(167b) Efficient Evaluation of Multi-Dimensional Source Term Integrals in Population Balance Models | AIChE

(167b) Efficient Evaluation of Multi-Dimensional Source Term Integrals in Population Balance Models


Ramachandran, R. - Presenter, Rutgers University

The solution of a population balance equation is a function F(t,r,x) describing a population density of particles of property vector x at time t and space r. Depending on the application, the population balance equation contains additional source terms involving integral operators. The dimensionality of the vector x in turn determines the number of integrals. For instance, granulation processes should ideally be characterized by three internal coordinates (i..e., solid, liquid and gaseous dimensions) [1], which results in a triple integral in the aggregation and breakage source terms.

In this study, novel semi-analytical solutions are proposed for the aggregation and breakage source terms. This results in casting the complex triple integrals into simpler addition and multiplication terms, major portions of which are computed once a priori to the start of the simulation. These semi-analytical solutions are derived based on the assumption of uniform population density within each finite volume. Via a finite volume discretization technique, the overall integro-partial differential equation as represented by the population balance equation is reduced to a system of ordinary differential equations in terms of the rates of aggregation and breakage. A first order Euler explicit predictor-corrector technique in combination with an error control mechanism incorporating the novel solution of the source terms is compared with an implicit solution technique that solves the full triple integral during the course of the simulation. Results show that the explicit technique with the proposed novel source term solutions result in significant savings in computational tine without compromising the accuracy of the solution. To reduce computational time further, a parallel programming framework was implemented using a message passing interface (MPI) that essentially distributes the computational burden of numerically evaluating the triple integral, across multiple nodes. Results show that parallel processing decreases simulation time further without any numerical inconsistencies seen in the solutions.

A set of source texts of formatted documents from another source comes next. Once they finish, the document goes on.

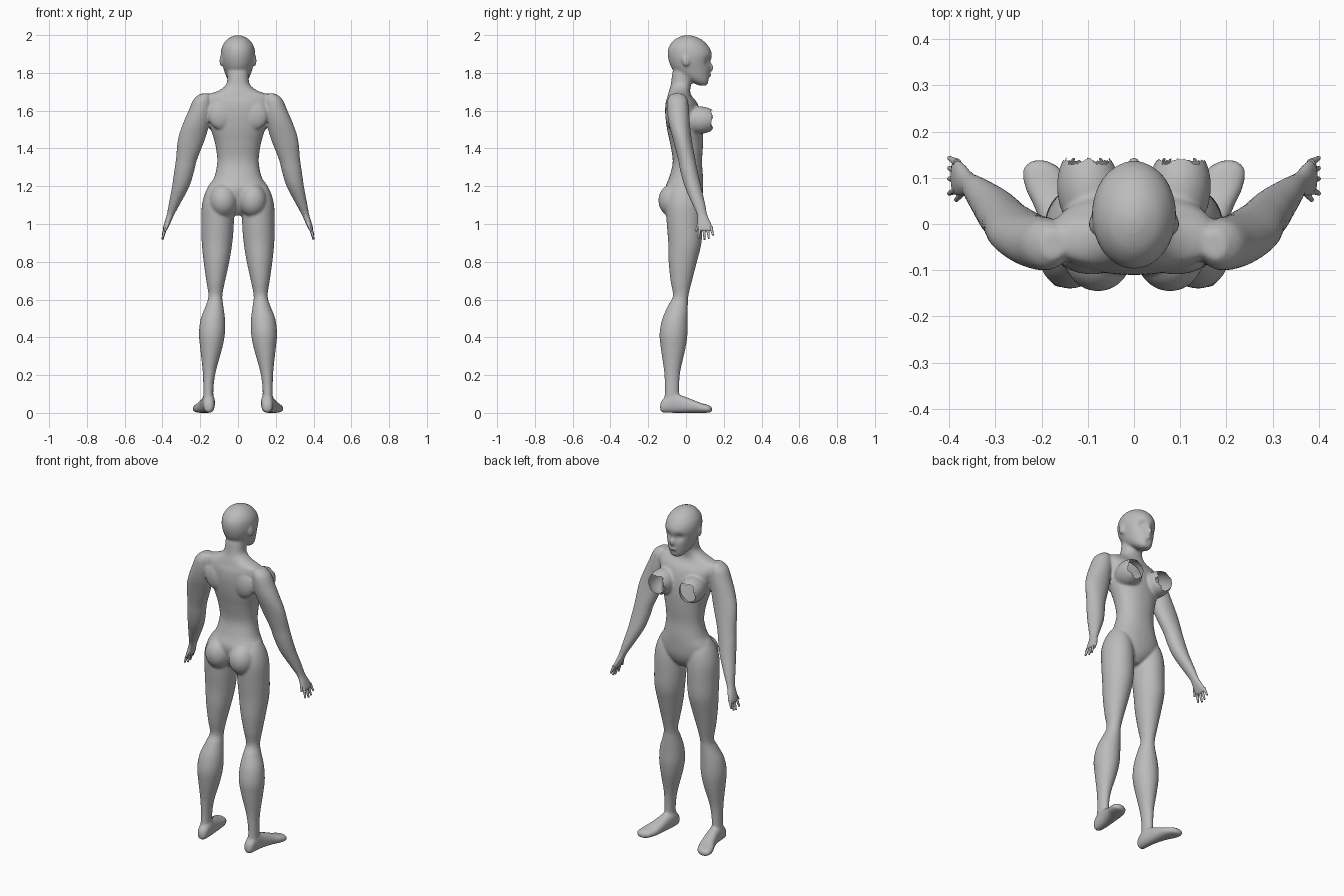
import bpy, bmesh, math, random
from mathutils import Vector, Matrix

random.seed(4)
cube = bpy.data.objects.get("Cube")
if cube:
    bpy.data.objects.remove(cube, do_unlink=True)

skin = bpy.data.materials.new("plain grey")
skin.use_nodes = True
GREY = (0.5, 0.5, 0.5, 1)
skin.diffuse_color = GREY
skin.node_tree.nodes["Principled BSDF"].inputs["Base Color"].default_value = GREY


def smooth_sections(secs, steps=4):
    """Resample cross-sections with a Catmull-Rom curve."""
    p = [secs[0]] + list(secs) + [secs[-1]]
    out = []
    for i in range(1, len(p) - 2):
        for k in range(steps):
            t = k / steps
            out.append([0.5 * (2 * b + (c - a) * t + (2 * a - 5 * b + 4 * c - d) * t * t
                               + (3 * b - a - 3 * c + d) * t ** 3)
                        for a, b, c, d in zip(p[i - 1], p[i], p[i + 1], p[i + 2])])
    return out + [list(secs[-1])]


def loft(bm, secs, side=1, along_y=False, n=32, power=1.0):
    """Skin of ellipses (position, centre u, centre v, radius u, radius v)."""
    rings = []
    for pos, cu, cv, ru, rv in smooth_sections(secs):
        ring = []
        for i in range(n):
            a = 2 * math.pi * i / n
            c, s = math.cos(a), math.sin(a)
            u = cu + max(ru, .002) * math.copysign(abs(c) ** power, c)
            v = cv + max(rv, .002) * math.copysign(abs(s) ** power, s)
            co = (u, pos, v) if along_y else (u, v, pos)
            ring.append(bm.verts.new((co[0] * side, co[1], co[2])))
        rings.append(ring)
    for r, q in zip(rings, rings[1:]):
        for i in range(n):
            bm.faces.new((r[i], r[(i + 1) % n], q[(i + 1) % n], q[i]))
    bm.faces.new(rings[0])
    bm.faces.new(rings[-1])
    return [v for r in rings for v in r]


def blob(bm, centre, radii, turn=0):
    m = (Matrix.Translation(centre) @ Matrix.Rotation(turn, 4, 'Z')
         @ Matrix.Diagonal((*radii, 1)))
    bmesh.ops.create_uvsphere(bm, u_segments=32, v_segments=20, radius=1, matrix=m)


def front_back(rows):
    """(z, half width, back y, front y) to loft sections."""
    return [(z, 0, (b + f) / 2, w, (f - b) / 2) for z, w, b, f in rows]


def finish(bm, name):
    bmesh.ops.recalc_face_normals(bm, faces=bm.faces)
    me = bpy.data.meshes.new(name)
    bm.to_mesh(me)
    bm.free()
    ob = bpy.data.objects.new(name, me)
    bpy.context.collection.objects.link(ob)
    me.materials.append(skin)
    me.shade_smooth()
    return ob


TORSO = front_back([
    (1.045, .03, -.05, .03), (1.08, .085, -.08, .065), (1.13, .14, -.10, .085),
    (1.19, .155, -.11, .09), (1.25, .125, -.088, .09), (1.33, .11, -.07, .085),
    (1.42, .12, -.083, .09), (1.50, .143, -.10, .09), (1.58, .16, -.11, .08),
    (1.64, .18, -.108, .06), (1.678, .175, -.097, .03), (1.705, .105, -.09, .022),
    (1.74, .062, -.08, .028), (1.80, .056, -.072, .04), (1.84, .05, -.06, .04)])

HEAD = front_back([
    (1.733, .022, .07, .108), (1.75, .044, .03, .12), (1.78, .062, -.03, .126),
    (1.82, .076, -.072, .13), (1.86, .087, -.09, .132), (1.90, .091, -.097, .137),
    (1.94, .084, -.09, .12), (1.975, .06, -.062, .085), (1.994, .028, -.025, .045),
    (2.0, .004, .005, .015)])

ARM = [
    (1.69, .175, -.045, .025, .03), (1.66, .187, -.045, .048, .052),
    (1.60, .2, -.042, .062, .058), (1.53, .222, -.035, .07, .056),
    (1.45, .246, -.02, .072, .05), (1.34, .273, .004, .056, .046),
    (1.28, .285, .016, .053, .046), (1.20, .303, .036, .046, .044),
    (1.11, .335, .066, .031, .035), (1.05, .357, .085, .02, .028),
    (1.01, .372, .095, .017, .036), (.975, .385, .102, .013, .042),
    (.96, .39, .104, .009, .038)]

LEG = [
    (1.22, .10, -.01, .045, .05), (1.17, .105, -.012, .067, .08),
    (1.10, .107, -.012, .084, .095), (1.0, .108, -.008, .086, .094),
    (.90, .111, -.006, .081, .088), (.80, .114, -.017, .068, .075),
    (.70, .118, -.025, .05, .057), (.62, .12, -.028, .037, .041),
    (.57, .124, -.042, .046, .052), (.50, .133, -.058, .064, .067),
    (.42, .138, -.066, .069, .074), (.34, .142, -.068, .058, .065),
    (.22, .152, -.073, .035, .043), (.13, .157, -.074, .027, .038),
    (.05, .157, -.075, .028, .04)]

FOOT = [
    (-.137, .155, .03, .008, .012), (-.125, .155, .036, .026, .034),
    (-.08, .155, .052, .033, .052), (-.03, .160, .047, .035, .047),
    (.03, .172, .036, .041, .036), (.08, .188, .026, .048, .026),
    (.12, .200, .021, .04, .020), (.138, .205, .018, .015, .012)]

# Body: torso, head and limbs collected into one volume
bm = bmesh.new()
loft(bm, TORSO, power=.9)
for v in loft(bm, HEAD, n=64):
    # eye sockets and the hollow below the lower lip
    if v.co.y > .05:
        for ex, ez, depth, size in ((.036, 1.86, .016, .02), (-.036, 1.86, .016, .02),
                                    (0, 1.765, .008, .012)):
            d = ((v.co.x - ex) ** 2 + (v.co.z - ez) ** 2) / size ** 2
            v.co.y -= depth * math.exp(-d)
blob(bm, (0, .128, 1.828), (.013, .018, .022))       # nose
blob(bm, (0, .122, 1.787), (.022, .012, .009))       # lips
for s in (1, -1):
    loft(bm, ARM, s)
    loft(bm, LEG, s)
    loft(bm, FOOT, s, along_y=True, power=.85)
    blob(bm, (s * .078, -.068, 1.125), (.074, .078, .088))           # buttock
    blob(bm, (s * .096, .07, 1.55), (.07, .104, .073), -s * .15)     # breast
    blob(bm, (s * .089, .0, 1.865), (.009, .02, .03))                # ear
    blob(bm, (s * .09, -.075, 1.58), (.07, .034, .08))               # shoulder blade
body = finish(bm, "body")

# Fuse the volumes and soften the seams
rm = body.modifiers.new("fuse", 'REMESH')
rm.mode = 'VOXEL'
rm.voxel_size = .007
sm = body.modifiers.new("soften", 'SMOOTH')
sm.factor = .5
sm.iterations = 5
bpy.context.view_layer.update()
fused = bpy.data.meshes.new_from_object(
    body.evaluated_get(bpy.context.evaluated_depsgraph_get()))
body.modifiers.clear()
body.data = fused

# Ragged openings at the front of the chest
bm = bmesh.new()
bm.from_mesh(fused)
cut = []
for v in bm.verts:
    x, y, z = v.co
    if 1.45 < z < 1.65 and y > .1:
        a = math.atan2(z - 1.55, abs(x) - .1)
        if y > .139 + .005 * math.sin(5 * a) + random.uniform(-.002, .002):
            cut.append(v)
bmesh.ops.delete(bm, geom=cut, context='VERTS')
bm.to_mesh(fused)
bm.free()
if not fused.materials:
    fused.materials.append(skin)
fused.shade_smooth()


# Fingers: tapered tubes from the knuckles to the tips
def finger(bm, base, tip, r):
    base, tip = Vector(base), Vector(tip)
    d = tip - base
    m = (Matrix.Translation((base + tip) / 2)
         @ d.to_track_quat('Z', 'Y').to_matrix().to_4x4())
    bmesh.ops.create_cone(bm, cap_ends=True, segments=12, radius1=r, radius2=r * .5,
                          depth=d.length, matrix=m)


for s, name in ((1, "left_fingers"), (-1, "right_fingers")):
    bm = bmesh.new()
    for y0, y1, z1 in ((.075, .066, .925), (.095, .098, .917),
                       (.114, .121, .922), (.132, .143, .94)):
        finger(bm, (s * .383, y0, .985), (s * .4, y1, z1), .0095)
    finger(bm, (s * .366, .075, 1.02), (s * .385, .052, .962), .0095)
    fingers = finish(bm, name)
    bpy.context.view_layer.objects.active = fingers
    bpy.ops.object.select_all(action='DESELECT')
    fingers.select_set(True)
    bpy.ops.object.shade_smooth_by_angle(angle=math.radians(40))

1. D. Verkoeijen, G. A. Pouw, G. M. H. Meesters and B. Scarlett, ?Population balances for particules processes ? a volume approach?, Chemical Engineering Science, 57, 2287-2303.